Project description:Traumatic brain injury (TBI) leads to a deleterious neuroinflammation, originating from microglial activation. Monitoring microglial activation is an indispensable step to develop therapeutic strategies for TBI. In this study, we evaluated the use of the 18-kDa translocator protein (TSPO) in positron emission tomography (PET) and cellular analysis to monitor microglial activation in a mild TBI mouse model. TBI was induced on male Swiss mice. PET imaging analysis with [18F]FEPPA, a TSPO radiotracer, was performed at 1, 3 and 7 days post-TBI and flow cytometry analysis on brain at 1 and 3 days post-TBI. PET analysis showed no difference in TSPO expression between non-operated, sham-operated and TBI mice. Flow cytometry analysis demonstrated an increase in TSPO expression in ipsilateral brain 3 days post-TBI, especially in microglia, macrophages, lymphocytes and neutrophils. Moreover, microglia represent only 58.3% of TSPO+ cells in the brain.
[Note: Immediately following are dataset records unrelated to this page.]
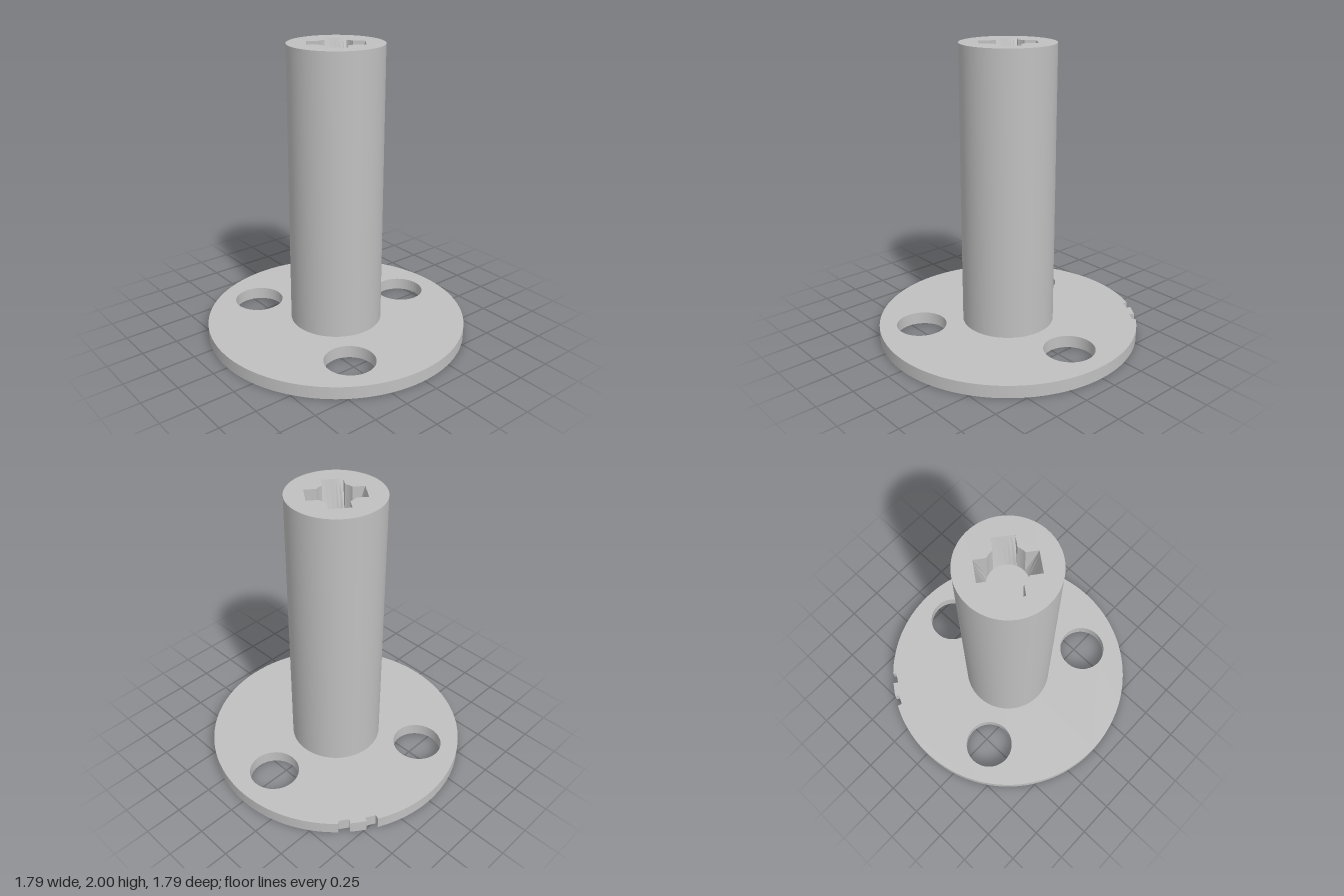
import * as THREE from 'three';
import { toCreasedNormals } from 'three/addons/utils/BufferGeometryUtils.js';

const BASE_R = 0.895, BASE_H = 0.085;
const POST_R = 0.315, TOP = 2;
const SOCKET_R = 0.13, SOCKET_DEPTH = 0.25, SLOT_REACH = 0.187, SLOT_HALF = 0.07;
const PIT_R = 0.125, PIT_DEPTH = 0.22;

function circlePath(x, y, r) {
  return new THREE.Path().absarc(x, y, r, 0, Math.PI * 2, true);
}

// Flange: round plate with two rim notches, three bolt holes and a centre hole
function flangeGeometry() {
  const rad = THREE.MathUtils.degToRad;
  const s = new THREE.Shape();
  s.absarc(0, 0, BASE_R, rad(62.7), rad(405.7), false);
  s.lineTo(0.605, 0.625);
  s.lineTo(0.545, 0.665);
  s.absarc(0, 0, BASE_R, rad(50.7), rad(57.8), false);
  s.lineTo(0.465, 0.73);
  s.lineTo(0.4, 0.765);
  s.closePath();
  for (let i = 0; i < 3; i++) {
    const a = i * Math.PI * 2 / 3;
    s.holes.push(circlePath(0.607 * Math.cos(a), 0.607 * Math.sin(a), 0.17));
  }
  s.holes.push(circlePath(0, 0, PIT_R));
  const g = new THREE.ExtrudeGeometry(s, { depth: BASE_H, bevelEnabled: false, curveSegments: 72 });
  g.rotateX(-Math.PI / 2);
  return toCreasedNormals(g, 0.5);
}

// Matching outlines of the cross socket: mouth at the top, round floor below
function socketOutlines() {
  const mouth = [], floor = [];
  const half = Math.asin(SLOT_HALF / SOCKET_R), n = 6;
  const onCircle = a => new THREE.Vector2(SOCKET_R * Math.cos(a), SOCKET_R * Math.sin(a));
  for (let k = 0; k < 4; k++) {
    const axis = THREE.MathUtils.degToRad(-37.5) + k * Math.PI / 2;
    // slot end, sloping inwards to the round floor
    for (let i = 0; i <= n; i++) {
      const a = half * (2 * i / n - 1);
      mouth.push(new THREE.Vector2(SLOT_REACH, SOCKET_R * Math.sin(a)).rotateAround(new THREE.Vector2(), axis));
      floor.push(onCircle(axis + a));
    }
    // upright wall between this slot and the next
    for (let i = 0; i <= n; i++) {
      const a = axis + half + (Math.PI / 2 - 2 * half) * i / n;
      mouth.push(onCircle(a));
      floor.push(onCircle(a));
    }
  }
  return { mouth, floor };
}

function socketWallGeometry({ mouth, floor }) {
  const pos = [], count = mouth.length, low = TOP - SOCKET_DEPTH;
  const put = (p, y) => pos.push(p.x, y, -p.y);
  for (let i = 0; i < count; i++) {
    const j = (i + 1) % count;
    put(mouth[i], TOP); put(mouth[j], TOP); put(floor[i], low);
    put(mouth[j], TOP); put(floor[j], low); put(floor[i], low);
  }
  const g = new THREE.BufferGeometry();
  g.setAttribute('position', new THREE.Float32BufferAttribute(pos, 3));
  g.computeVertexNormals();
  return g;
}

export function createModel() {
  const model = new THREE.Group();
  const grey = new THREE.MeshStandardMaterial({ color: 0xc0c0c0, side: THREE.DoubleSide });
  grey.name = 'plain grey';
  const add = (name, geometry, y = 0) => {
    const mesh = new THREE.Mesh(geometry, grey);
    mesh.name = name;
    mesh.position.y = y;
    model.add(mesh);
  };

  add('flange', flangeGeometry());

  // Post
  const h = TOP - BASE_H;
  add('post', new THREE.CylinderGeometry(POST_R, POST_R, h, 72, 1, true), BASE_H + h / 2);

  // Post end face around the cross socket
  const outlines = socketOutlines();
  const cap = new THREE.Shape().absarc(0, 0, POST_R, 0, Math.PI * 2, false);
  cap.holes.push(new THREE.Path(outlines.mouth));
  add('postTop', new THREE.ShapeGeometry(cap, 72).rotateX(-Math.PI / 2), TOP);

  // Cross socket
  add('socketWalls', socketWallGeometry(outlines));
  add('socketFloor', new THREE.CircleGeometry(SOCKET_R, 48).rotateX(-Math.PI / 2), TOP - SOCKET_DEPTH);

  // Conical centre pit in the underside
  add('centrePit', new THREE.ConeGeometry(PIT_R, PIT_DEPTH, 72, 1, true), PIT_DEPTH / 2);

  return model;
}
Our results raise the question of the use of TSPO radiotracer to monitor microglial activation after TBI. More broadly, flow cytometry results point the lack of specificity of TSPO for microglia and imply that microglia contribute to the overall increase in TSPO in the brain after TBI, but is not its only contributor.